CAMBIARE ROTTA Ransomware is a type of cryptographic malware designed to encrypt files on a victim's computer, rendering them inaccessible until a ransom is paid. Unlike typical ransomware, CAMBIARE ROTTA is geopolitically motivated, specifically targeting Italian users as a form of punishment for Italy's geopolitical stance, particularly its alliance with Israel. This ransomware is part of the Chaos Ransomware family and is notable for its ideological rather than financial motivations. Once CAMBIARE ROTTA Ransomware infects a computer, it encrypts files using strong encryption algorithms such as AES (Advanced Encryption Standard) for file encryption and RSA (Rivest-Shamir-Adleman) for encrypting the AES key. The ransomware appends a random four-character extension to the filenames of encrypted files. For example, a file named document.pdf might be renamed to document.pdf.kg4v. After encrypting the files, CAMBIARE ROTTA Ransomware changes the desktop wallpaper and generates a ransom note titled Leggimi.txt (Italian for "ReadMe.txt"). The note contains a political message rather than instructions for paying a ransom. It states that Italy must be punished for its alliance with Israel and informs victims that there is no option for data recovery. This indicates that the primary motive behind CAMBIARE ROTTA is political rather than financial.

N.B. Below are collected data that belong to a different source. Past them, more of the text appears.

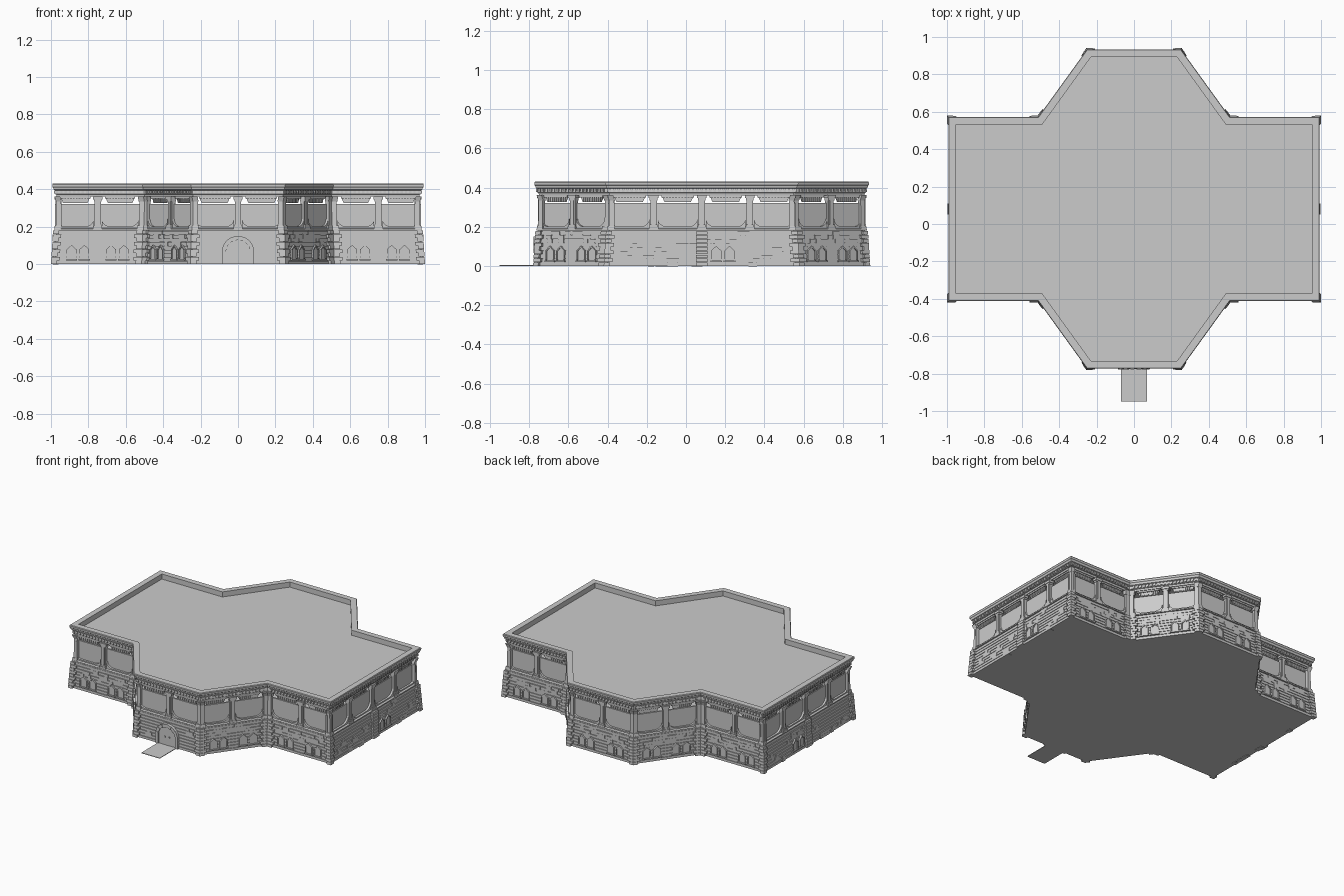
import bpy, bmesh, math, random
from mathutils import Vector

if "Cube" in bpy.data.objects:
    bpy.data.objects.remove(bpy.data.objects["Cube"])

random.seed(4)
parts = {}

# Footprint: right half mirrored, counter-clockwise from the front
half = [(0.25, -0.77), (0.51, -0.41), (0.99, -0.41), (0.99, 0.57), (0.51, 0.57), (0.25, 0.93)]
foot = [Vector(p) for p in half] + [Vector((-x, y)) for x, y in reversed(half)]
N = len(foot)
tang = [(foot[(i + 1) % N] - foot[i]).normalized() for i in range(N)]
norm = [Vector((t.y, -t.x)) for t in tang]


def corner(i, d):
    a, b = norm[i - 1], norm[i]
    return foot[i] + (a + b) * d / (1 + a.dot(b))


def loft(part, rings):
    bm = parts.setdefault(part, bmesh.new())
    vs = [[bm.verts.new(p) for p in r] for r in rings]
    for a, b in zip(vs, vs[1:]):
        n = len(a)
        for k in range(n):
            bm.faces.new((a[k], a[(k + 1) % n], b[(k + 1) % n], b[k]))
    bm.faces.new(vs[0][::-1])
    bm.faces.new(vs[-1])


def footprint_loft(part, profile):
    loft(part, [[(*corner(i, d), z) for i in range(N)] for d, z in profile])


def prism(part, f, outline, d0, d1):
    """Outline of (along, up) on facade f, extruded outward from d0 to d1."""
    def ring(d):
        return [(*(foot[f] + tang[f] * s + norm[f] * d), z) for s, z in outline]
    loft(part, [ring(d0), ring(d1)])


def block(part, f, s0, s1, z0, z1, d0, d1):
    prism(part, f, [(s0, z0), (s1, z0), (s1, z1), (s0, z1)], d0, d1)


def corner_block(part, i, w, z0, z1, d0, d1, din=-0.04):
    """Mitred block wrapped round footprint corner i."""
    def ring(d, z):
        o, n = corner(i, d), corner(i, din)
        pts = [o - tang[i - 1] * w, o, o + tang[i] * w,
               o + tang[i] * w + norm[i] * (din - d), n,
               o - tang[i - 1] * w + norm[i - 1] * (din - d)]
        return [(*p, z) for p in pts]
    loft(part, [ring(d0, z0), ring(d1, z1)])


def arch(c, hw, z0, spring, rise, n):
    top = [(c - hw * math.cos(math.pi * k / n), spring + rise * math.sin(math.pi * k / n))
           for k in range(n + 1)]
    return [(c - hw, z0)] + top + [(c + hw, z0)]


# Lower storey with grooved stone courses
profile = []
for k in range(9):
    z, o = k * 0.02, -0.005 - 0.001 * k
    profile += [(o, z), (o, z + 0.016), (o - 0.005, z + 0.016), (o - 0.005, z + 0.02)]
profile += [(-0.008, 0.18), (-0.008, 0.188), (-0.02, 0.192)]
footprint_loft("lower_wall", profile)

# Roof deck with flared cornice and parapet
footprint_loft("roof_cornice", [
    (-0.045, 0.36), (-0.02, 0.36), (-0.018, 0.372), (-0.012, 0.374), (-0.012, 0.378),
    (-0.014, 0.394), (-0.004, 0.398), (-0.002, 0.408), (0.002, 0.412), (0.003, 0.425),
    (0, 0.43), (-0.038, 0.43), (-0.038, 0.395)])

# Corner quoins flaring to the ground, and corner columns above
for i in range(N):
    for k in range(9):
        d = 0.01 - 0.0013 * k
        corner_block("corner_quoins", i, 0.045 if k % 2 else 0.032,
                     k * 0.02, k * 0.02 + 0.018, d, d - 0.001)
    corner_block("corner_columns", i, 0.035, 0.185, 0.205, -0.008, -0.011)
    corner_block("corner_columns", i, 0.026, 0.205, 0.335, -0.016, -0.018)
    corner_block("corner_columns", i, 0.03, 0.335, 0.362, -0.017, -0.008)


def column(f, s):
    block("columns", f, s - 0.024, s + 0.024, 0.185, 0.202, -0.045, -0.009)
    block("columns", f, s - 0.02, s + 0.02, 0.202, 0.212, -0.045, -0.012)
    block("columns", f, s - 0.017, s + 0.017, 0.212, 0.335, -0.045, -0.02)
    block("columns", f, s - 0.01, s + 0.01, 0.212, 0.335, -0.045, -0.014)
    block("columns", f, s - 0.02, s + 0.02, 0.335, 0.346, -0.045, -0.014)
    block("columns", f, s - 0.025, s + 0.025, 0.346, 0.362, -0.045, -0.01)


def bay(f, s0, s1):
    c, hw = (s0 + s1) / 2, (s1 - s0) / 2
    # Recessed balcony panel, open above
    block("balcony_panels", f, s0 - 0.01, s1 + 0.01, 0.185, 0.322, -0.045, -0.034)
    # Rounded lower corners of the opening
    for sg in (-1, 1):
        e = c + sg * hw
        arc = [(e - sg * 0.05 * (1 - math.cos(a)), 0.2 + 0.04 * (1 - math.sin(a)))
               for a in [k * math.pi / 12 for k in range(7)]]
        prism("opening_corners", f, [(e, 0.188)] + arc + [(e - sg * 0.05, 0.188)], -0.04, -0.02)
    block("opening_sills", f, s0, s1, 0.188, 0.2, -0.04, -0.02)
    # Hanging louvre in the gap
    g = hw * 0.82
    prism("louvres", f, [(c - g + 0.015, 0.326), (c + g - 0.015, 0.326),
                         (c + g, 0.361), (c - g, 0.361)], -0.04, -0.034)
    for k in range(9):
        s = c + (g - 0.02) * (k / 4 - 1)
        block("louvres", f, s - 0.003, s + 0.003, 0.33, 0.358, -0.036, -0.029)
    block("louvres", f, c - g, c + g, 0.35, 0.361, -0.036, -0.025)


def window(f, c):
    out = arch(c, 0.026, 0.028, 0.078, 0.024, 2)
    inn = arch(c, 0.019, 0.032, 0.075, 0.018, 2)
    prism("window_frames", f, out + inn[::-1], -0.03, 0.001)
    prism("window_panes", f, inn, -0.03, -0.004)
    block("window_frames", f, c - 0.03, c + 0.03, 0.02, 0.028, -0.03, 0.003)


# Dress every facade
for f in range(N):
    L = (foot[(f + 1) % N] - foot[f]).length
    front, side = f == N - 1, L > 0.8
    n = 4 if side else 2
    for k in range(n):
        bay(f, k * L / n + 0.022, (k + 1) * L / n - 0.022)
        if k:
            column(f, k * L / n)
    # Dentils under the cornice
    m = int(L / 0.022)
    for k in range(1, m):
        s = k * L / m
        block("dentils", f, s - 0.006, s + 0.006, 0.376, 0.394, -0.03, -0.006)
    # Paired windows
    spots = []
    if side:
        spots = [0.61 * L if foot[f].x > 0 else 0.39 * L]
        s = 0.5 * L
        for k in range(9):
            block("side_piers", f, s - 0.03, s + 0.03, k * 0.02, k * 0.02 + 0.017, -0.03, 0.008 - 0.001 * k)
    elif not front:
        spots = [0.28 * L, 0.72 * L]
    for c in spots:
        window(f, c - 0.034)
        window(f, c + 0.034)
    # Raised staggered stones
    clusters = 14 if side else 8
    for k in range(clusters):
        c = 0.07 + (L - 0.14) * (k + 0.5) / clusters
        row = random.randint(0, 4) if side else random.randint(5, 7)
        if front:
            row = random.randint(0, 7)
            if abs(c - L / 2) < 0.13:
                continue
        if any(abs(c - q) < 0.11 for q in spots):
            row = random.randint(5, 7)
        for j in range(2):
            w = random.uniform(0.012, 0.032)
            q = c + random.uniform(-0.012, 0.012)
            z = (row + j) * 0.02
            block("raised_stones", f, q - w, q + w, z - 0.003, z + 0.017, -0.03,
                  -0.002 - 0.001 * (row + j))

# Arched double door on the front
f, c = N - 1, 0.25
outer = arch(c, 0.085, 0, 0.068, 0.082, 14)
inner = arch(c, 0.064, 0, 0.066, 0.062, 14)
prism("door_surround", f, outer + inner[::-1], -0.03, 0.006)
for k in range(1, 14):
    (ax, az), (bx, bz) = inner[k], inner[k + 1]
    (cx, cz), (dx, dz) = outer[k + 1], outer[k]
    if k % 2:
        prism("door_arch_stones", f, [(ax, az), (bx, bz), (cx, cz), (dx, dz)], -0.03, 0.009)
prism("door_leaves", f, inner, -0.03, -0.001)
block("door_split", f, c - 0.002, c + 0.002, 0, 0.127, -0.02, 0.001)
for sg in (-1, 1):
    block("door_handles", f, c + sg * 0.016 - 0.004, c + sg * 0.016 + 0.004, 0.055, 0.065, -0.01, 0.004)

# Flat entrance path
block("entrance_path", f, c - 0.07, c + 0.07, 0, 0.004, -0.02, 0.18)

for name, bm in parts.items():
    bmesh.ops.recalc_face_normals(bm, faces=bm.faces)
    me = bpy.data.meshes.new(name)
    bm.to_mesh(me)
    bm.free()
    bpy.context.collection.objects.link(bpy.data.objects.new(name, me))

How to remove Watz Ransomware and decrypt .watz files

Watz Ransomware is a variant of the STOP/DJVU ransomware family, a notorious group of file-encrypting malware. This ransomware encrypts files on the victim's computer, rendering them inaccessible, and demands a ransom payment in exchange for a decryption key. The primary goal of Watz Ransomware, like other ransomware, is to extort money from victims by holding their data hostage. Once Watz Ransomware infects a system, it encrypts files and appends the .watz extension to the filenames. For example, a file named document.docx would be renamed to document.docx.watz. Watz Ransomware employs a combination of AES-256 and RSA-2048 encryption algorithms. AES-256 is used to encrypt the files, while RSA-2048 is used to encrypt the AES key. This dual-layer encryption ensures that decrypting the files without the private key held by the attackers is nearly impossible. After encrypting the files, Watz Ransomware creates a ransom note named _readme.txt in each folder containing encrypted files. The ransom note typically includes instructions on how to pay the ransom, the amount demanded (usually in cryptocurrency), and contact information for the attackers. The note may also offer a "discount" if the ransom is paid within a specified timeframe.

How to remove Waqa Ransomware and decrypt .waqa files

Waqa Ransomware is a type of malicious software that belongs to the STOP/DJVU ransomware family. It is designed to encrypt files on the victim's computer, rendering them inaccessible until a ransom is paid. This ransomware is particularly notorious for its ability to cause significant damage by locking down personal photos, documents, and other important files. After successfully encrypting files, Waqa Ransomware appends the .waqa extension to the affected files. For example, a file named document.docx would be renamed to document.docx.waqa. Upon completing the encryption process, Waqa Ransomware generates a ransom note, typically named _readme.txt. This note is placed in every folder containing encrypted files. The ransom note informs the victim that their files have been encrypted and provides instructions on how to pay the ransom to obtain the decryption key. It often includes contact information for the attackers and a demand for payment in cryptocurrency, such as Bitcoin. Waqa Ransomware employs a combination of AES (Advanced Encryption Standard) and RSA (Rivest-Shamir-Adleman) encryption algorithms. AES is used to encrypt the files, while RSA is used to encrypt the AES key, making decryption without the private key extremely difficult.